Few authors possess the skill to take an everyday image and turn it just slightly, in Twilight Zone fashion, to reveal a startling and intriguing truth. Professor Joan Sangster of Trent University does just that in The Iconic North. To read Sangster’s account is to question every common media depiction of the Arctic.
“The North has been rendered exotic, romantic, terrifying, sublime, enigmatic, otherworldly and intrinsically Canadian, and some of these adjectives are equated not just with the landscape but with the original inhabitants of the North,” Sangster writes.
This is not ancient history. Parks Canada’s fetishism with English exploration in the Arctic has cost taxpayers more than $21.5 million to date. “Recent politically orchestrated announcements and attendant media hoopla concerning the discovery of Sir John Franklin’s shipwreck in the Arctic are a salient reminder that we need an ongoing critical analysis of a romanticized North ‘discovered’ by white explorers,” says Sangster.
The Franklin Expedition was a famous failure of no scientific or exploratory value whatsoever. Media’s fascination with the pointless deaths of European sailors is striking. Millennia-old culture of Inuit is not documentary material in itself; it’s the fact 129 Englishmen froze to death that justified CBC-TV specials secretly subsidized with a $98,000 Parks Canada grant. “Fantastic media coverage,” the agency enthused.
Iconic North challenges the narrative. Implicit in Arctic imagery in most TV documentaries, newspaper features and school textbooks is the suggestion history began with inhabitants’ contact with whites. Sangster calls it a “European ‘obsession’ with the romanticized image of stoic but happy Inuit facing environmental adversity with unending cheerfulness.” The propaganda is not harmless. “These images thus helped to sustain Canada’s distinctive brand of internal colonialism,” she notes.
Iconic North is meticulously researched. Sangster has a matter-of-fact writing style. In 400 devastating pages she makes the case our popularized conceptions of the Arctic are Eurocentric, condescending and inaccurate, “constantly invoked in the mainstream media as Canada’s last frontier – one where settlers and Indigenous peoples were engaged in constructing new relationships in contrast to the old, tattered antagonism of southern Indian and white.”

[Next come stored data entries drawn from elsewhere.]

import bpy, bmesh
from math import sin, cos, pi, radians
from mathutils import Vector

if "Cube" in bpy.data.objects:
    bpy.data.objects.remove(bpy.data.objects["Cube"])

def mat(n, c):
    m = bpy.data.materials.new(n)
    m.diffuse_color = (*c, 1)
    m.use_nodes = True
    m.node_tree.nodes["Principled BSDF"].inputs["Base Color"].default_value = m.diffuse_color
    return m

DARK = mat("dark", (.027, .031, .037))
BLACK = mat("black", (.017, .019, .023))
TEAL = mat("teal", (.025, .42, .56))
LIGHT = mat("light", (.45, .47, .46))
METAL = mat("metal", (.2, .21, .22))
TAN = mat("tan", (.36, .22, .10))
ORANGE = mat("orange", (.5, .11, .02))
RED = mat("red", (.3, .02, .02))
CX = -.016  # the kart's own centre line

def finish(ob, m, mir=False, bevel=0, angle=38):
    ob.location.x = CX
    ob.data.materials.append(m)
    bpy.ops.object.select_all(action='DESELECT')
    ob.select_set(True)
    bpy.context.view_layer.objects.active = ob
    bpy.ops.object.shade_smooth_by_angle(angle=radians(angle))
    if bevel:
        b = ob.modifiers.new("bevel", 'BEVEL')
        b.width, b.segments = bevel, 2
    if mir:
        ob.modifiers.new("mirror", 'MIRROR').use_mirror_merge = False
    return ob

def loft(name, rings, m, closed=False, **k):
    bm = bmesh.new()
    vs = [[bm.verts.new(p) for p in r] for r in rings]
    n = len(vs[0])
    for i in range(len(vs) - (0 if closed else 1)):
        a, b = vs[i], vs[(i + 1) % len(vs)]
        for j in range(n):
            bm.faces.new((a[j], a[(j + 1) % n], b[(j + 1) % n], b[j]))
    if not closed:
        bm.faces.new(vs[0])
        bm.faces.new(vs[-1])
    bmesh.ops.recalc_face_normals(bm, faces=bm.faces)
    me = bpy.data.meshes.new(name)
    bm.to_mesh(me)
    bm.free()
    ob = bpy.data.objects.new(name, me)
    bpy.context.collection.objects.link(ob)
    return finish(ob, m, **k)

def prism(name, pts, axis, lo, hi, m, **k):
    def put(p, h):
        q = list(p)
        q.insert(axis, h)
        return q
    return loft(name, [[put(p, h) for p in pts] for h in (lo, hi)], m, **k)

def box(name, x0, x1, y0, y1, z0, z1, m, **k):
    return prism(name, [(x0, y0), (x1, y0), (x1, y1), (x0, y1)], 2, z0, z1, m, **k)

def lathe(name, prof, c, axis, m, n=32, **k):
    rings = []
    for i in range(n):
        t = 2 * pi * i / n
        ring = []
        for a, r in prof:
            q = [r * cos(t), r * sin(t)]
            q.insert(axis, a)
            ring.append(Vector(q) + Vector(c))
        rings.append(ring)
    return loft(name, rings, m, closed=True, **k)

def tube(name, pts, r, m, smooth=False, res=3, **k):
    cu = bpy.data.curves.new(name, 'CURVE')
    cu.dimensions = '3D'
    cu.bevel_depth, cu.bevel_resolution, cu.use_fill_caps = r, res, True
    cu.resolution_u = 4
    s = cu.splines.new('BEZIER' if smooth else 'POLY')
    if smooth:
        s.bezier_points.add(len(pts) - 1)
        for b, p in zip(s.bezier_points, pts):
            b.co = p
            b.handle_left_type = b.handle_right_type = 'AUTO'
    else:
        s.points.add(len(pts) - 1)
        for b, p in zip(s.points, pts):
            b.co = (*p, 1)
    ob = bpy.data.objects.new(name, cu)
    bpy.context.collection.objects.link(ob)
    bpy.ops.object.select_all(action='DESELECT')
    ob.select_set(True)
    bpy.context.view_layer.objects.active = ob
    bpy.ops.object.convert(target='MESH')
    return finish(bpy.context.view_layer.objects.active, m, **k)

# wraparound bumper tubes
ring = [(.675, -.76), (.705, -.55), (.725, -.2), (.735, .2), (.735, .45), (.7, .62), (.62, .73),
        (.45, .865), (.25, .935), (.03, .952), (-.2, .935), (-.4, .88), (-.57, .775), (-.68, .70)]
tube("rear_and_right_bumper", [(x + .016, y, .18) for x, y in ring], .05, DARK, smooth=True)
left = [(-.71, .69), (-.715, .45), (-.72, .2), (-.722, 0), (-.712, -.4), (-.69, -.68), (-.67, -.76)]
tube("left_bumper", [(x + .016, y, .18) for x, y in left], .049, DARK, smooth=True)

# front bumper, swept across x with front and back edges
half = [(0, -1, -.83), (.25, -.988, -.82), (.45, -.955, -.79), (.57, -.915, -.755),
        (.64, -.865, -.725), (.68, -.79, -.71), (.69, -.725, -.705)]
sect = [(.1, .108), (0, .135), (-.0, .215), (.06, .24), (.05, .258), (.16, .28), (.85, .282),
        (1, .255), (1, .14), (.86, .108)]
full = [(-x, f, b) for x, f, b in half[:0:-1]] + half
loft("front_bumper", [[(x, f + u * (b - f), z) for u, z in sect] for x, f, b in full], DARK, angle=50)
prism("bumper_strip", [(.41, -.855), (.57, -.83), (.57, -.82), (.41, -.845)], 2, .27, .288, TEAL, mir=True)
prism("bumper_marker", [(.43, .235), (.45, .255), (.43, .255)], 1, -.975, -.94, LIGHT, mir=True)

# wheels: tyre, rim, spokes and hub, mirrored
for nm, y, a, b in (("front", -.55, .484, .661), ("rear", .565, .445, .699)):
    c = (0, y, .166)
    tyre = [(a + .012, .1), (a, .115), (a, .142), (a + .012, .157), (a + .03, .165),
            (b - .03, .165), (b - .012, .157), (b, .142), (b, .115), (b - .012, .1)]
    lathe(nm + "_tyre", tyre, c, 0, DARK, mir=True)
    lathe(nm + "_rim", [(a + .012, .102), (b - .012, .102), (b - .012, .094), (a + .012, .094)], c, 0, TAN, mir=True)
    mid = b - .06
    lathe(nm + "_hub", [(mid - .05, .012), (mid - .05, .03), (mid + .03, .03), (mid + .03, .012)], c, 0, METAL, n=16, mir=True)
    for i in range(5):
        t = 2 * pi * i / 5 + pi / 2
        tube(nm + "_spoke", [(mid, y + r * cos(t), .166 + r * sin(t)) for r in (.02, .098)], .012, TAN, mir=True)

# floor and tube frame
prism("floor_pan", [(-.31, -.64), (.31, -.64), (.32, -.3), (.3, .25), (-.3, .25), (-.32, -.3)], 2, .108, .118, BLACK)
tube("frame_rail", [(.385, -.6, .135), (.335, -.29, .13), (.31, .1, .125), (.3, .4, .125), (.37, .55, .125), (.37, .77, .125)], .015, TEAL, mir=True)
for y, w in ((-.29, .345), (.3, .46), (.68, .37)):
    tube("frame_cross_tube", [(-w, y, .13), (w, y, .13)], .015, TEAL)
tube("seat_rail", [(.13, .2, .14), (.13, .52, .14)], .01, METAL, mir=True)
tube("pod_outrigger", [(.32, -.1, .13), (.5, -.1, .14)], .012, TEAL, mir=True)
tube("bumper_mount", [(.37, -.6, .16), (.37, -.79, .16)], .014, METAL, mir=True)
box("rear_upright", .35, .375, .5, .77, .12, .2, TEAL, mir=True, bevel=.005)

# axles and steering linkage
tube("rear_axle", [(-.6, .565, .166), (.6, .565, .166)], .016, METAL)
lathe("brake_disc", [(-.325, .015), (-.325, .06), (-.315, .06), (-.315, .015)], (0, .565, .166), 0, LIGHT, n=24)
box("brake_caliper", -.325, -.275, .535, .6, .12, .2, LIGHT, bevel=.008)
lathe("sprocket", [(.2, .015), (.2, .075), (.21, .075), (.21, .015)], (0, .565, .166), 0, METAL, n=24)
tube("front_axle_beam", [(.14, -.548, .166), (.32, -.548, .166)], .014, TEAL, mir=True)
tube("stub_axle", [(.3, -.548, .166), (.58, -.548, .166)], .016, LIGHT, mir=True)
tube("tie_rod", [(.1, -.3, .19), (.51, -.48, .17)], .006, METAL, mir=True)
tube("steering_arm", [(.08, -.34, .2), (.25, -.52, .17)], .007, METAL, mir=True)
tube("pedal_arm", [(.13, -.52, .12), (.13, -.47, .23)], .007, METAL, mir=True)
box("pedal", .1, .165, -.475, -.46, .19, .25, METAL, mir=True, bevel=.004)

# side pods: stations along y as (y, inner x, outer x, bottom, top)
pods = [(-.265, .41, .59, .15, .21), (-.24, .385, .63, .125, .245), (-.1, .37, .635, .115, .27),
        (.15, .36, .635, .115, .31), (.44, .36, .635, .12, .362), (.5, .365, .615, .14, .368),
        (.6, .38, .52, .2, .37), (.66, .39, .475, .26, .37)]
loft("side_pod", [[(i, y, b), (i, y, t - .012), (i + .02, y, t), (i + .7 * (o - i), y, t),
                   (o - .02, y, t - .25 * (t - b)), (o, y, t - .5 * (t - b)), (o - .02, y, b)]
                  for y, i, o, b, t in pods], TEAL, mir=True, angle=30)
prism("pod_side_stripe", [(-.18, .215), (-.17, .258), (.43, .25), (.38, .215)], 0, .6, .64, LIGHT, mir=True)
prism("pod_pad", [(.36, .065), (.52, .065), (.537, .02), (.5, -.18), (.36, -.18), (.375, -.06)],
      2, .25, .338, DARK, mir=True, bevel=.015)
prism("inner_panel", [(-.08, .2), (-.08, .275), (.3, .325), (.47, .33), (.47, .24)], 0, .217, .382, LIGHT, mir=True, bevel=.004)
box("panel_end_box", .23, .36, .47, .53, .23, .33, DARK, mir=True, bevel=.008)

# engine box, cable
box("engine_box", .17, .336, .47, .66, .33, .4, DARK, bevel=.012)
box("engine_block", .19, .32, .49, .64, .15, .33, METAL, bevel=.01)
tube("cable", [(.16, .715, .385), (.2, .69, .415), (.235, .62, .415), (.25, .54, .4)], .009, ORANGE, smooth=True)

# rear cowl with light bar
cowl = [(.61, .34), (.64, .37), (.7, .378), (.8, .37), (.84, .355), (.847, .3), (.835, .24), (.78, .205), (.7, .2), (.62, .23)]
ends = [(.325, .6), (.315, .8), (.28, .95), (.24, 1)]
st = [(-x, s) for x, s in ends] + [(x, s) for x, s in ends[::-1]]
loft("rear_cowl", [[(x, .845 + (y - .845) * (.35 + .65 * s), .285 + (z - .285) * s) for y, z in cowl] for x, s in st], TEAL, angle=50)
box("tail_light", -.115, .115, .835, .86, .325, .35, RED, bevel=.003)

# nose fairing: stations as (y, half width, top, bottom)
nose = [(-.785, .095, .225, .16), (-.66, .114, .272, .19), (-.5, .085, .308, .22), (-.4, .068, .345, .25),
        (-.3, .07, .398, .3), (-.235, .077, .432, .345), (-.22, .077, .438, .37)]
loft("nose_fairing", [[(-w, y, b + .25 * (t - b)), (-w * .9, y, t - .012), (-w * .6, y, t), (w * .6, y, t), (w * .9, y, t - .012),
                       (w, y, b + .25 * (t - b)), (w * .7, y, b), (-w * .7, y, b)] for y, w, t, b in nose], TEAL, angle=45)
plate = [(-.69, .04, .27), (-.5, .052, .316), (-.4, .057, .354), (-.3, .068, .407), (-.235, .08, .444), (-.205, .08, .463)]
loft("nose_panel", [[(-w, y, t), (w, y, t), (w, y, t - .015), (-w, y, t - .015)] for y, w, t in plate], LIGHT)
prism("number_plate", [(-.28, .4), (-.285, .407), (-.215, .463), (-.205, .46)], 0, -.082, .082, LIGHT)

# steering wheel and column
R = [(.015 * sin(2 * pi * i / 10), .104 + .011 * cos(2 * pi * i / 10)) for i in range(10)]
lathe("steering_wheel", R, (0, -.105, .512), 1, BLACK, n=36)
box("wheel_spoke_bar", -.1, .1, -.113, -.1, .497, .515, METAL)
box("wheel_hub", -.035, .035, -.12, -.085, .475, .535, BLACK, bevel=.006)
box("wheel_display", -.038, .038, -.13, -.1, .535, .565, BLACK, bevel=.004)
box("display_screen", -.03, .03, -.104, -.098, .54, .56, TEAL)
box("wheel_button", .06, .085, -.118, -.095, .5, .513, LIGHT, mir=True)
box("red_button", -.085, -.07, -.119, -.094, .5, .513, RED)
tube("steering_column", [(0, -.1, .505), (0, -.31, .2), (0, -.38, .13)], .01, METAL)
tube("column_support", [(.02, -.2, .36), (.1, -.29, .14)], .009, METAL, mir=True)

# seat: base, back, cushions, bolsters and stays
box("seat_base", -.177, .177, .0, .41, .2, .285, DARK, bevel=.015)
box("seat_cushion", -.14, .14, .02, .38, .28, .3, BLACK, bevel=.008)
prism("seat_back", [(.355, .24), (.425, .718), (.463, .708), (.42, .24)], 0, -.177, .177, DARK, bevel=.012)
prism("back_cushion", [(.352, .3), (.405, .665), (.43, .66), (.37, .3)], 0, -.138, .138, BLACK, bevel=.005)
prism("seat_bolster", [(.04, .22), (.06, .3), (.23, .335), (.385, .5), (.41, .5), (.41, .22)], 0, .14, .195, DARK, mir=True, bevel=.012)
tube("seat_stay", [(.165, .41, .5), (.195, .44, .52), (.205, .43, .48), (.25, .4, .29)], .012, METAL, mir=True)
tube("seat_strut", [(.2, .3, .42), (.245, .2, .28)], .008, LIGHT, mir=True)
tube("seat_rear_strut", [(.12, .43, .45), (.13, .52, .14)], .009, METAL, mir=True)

Sangster examines RCMP, a short-lived 1959 CBC cop drama that depicted the exploits of Jacques Gagnier, a “paternal and benevolent” Mountie in the fictional town of Schamattawa “bringing insight, law and justice to bear on Indigenous peoples and their problems.” In one episode Constable Gagnier saves a whole village of children from gun-toting hostage takers “while their Aboriginal parents stand by, cowed into fearful acquiescence”. Producers and viewers alike took it for granted that Indigenous parents were too weak or inept to care for their own children
Sangster also recounts I Was No Lady: I Followed The Call Of The Wild published by Ryerson Press, the 1959 memoirs of Jean Godsell, Scottish-born wife of a Hudson’s Bay manager. Godsell has trouble with an Inuit houseboy she calls Johnny, and recalls “sage advice” from her husband: “‘He’s just trying you out,’ he remarked, ‘he wants to see how far he can go with you. It’s a typical Indian trick. Give him hell,’ he reiterated, ‘if you don’t master him now, you never will.’ Never will I forget the look of stupefaction on John’s face when I finally sailed into him…From then on, on my husband’s advice, I gave him what-for on an average of once a month. Often I had to make an excuse for doing so. At first this seemed rather mean but I soon learned, as everyone does who handles Indians, that it was the only way to keep him in line.”
No Mississippi planter ever put it more succinctly.
By Holly Doan
The Iconic North: Cultural Constructions of Aboriginal Life in Postwar Canada, by Joan Sangster; University of British Columbia Press; 400 pages; ISBN 9780-7748-31840; $34.95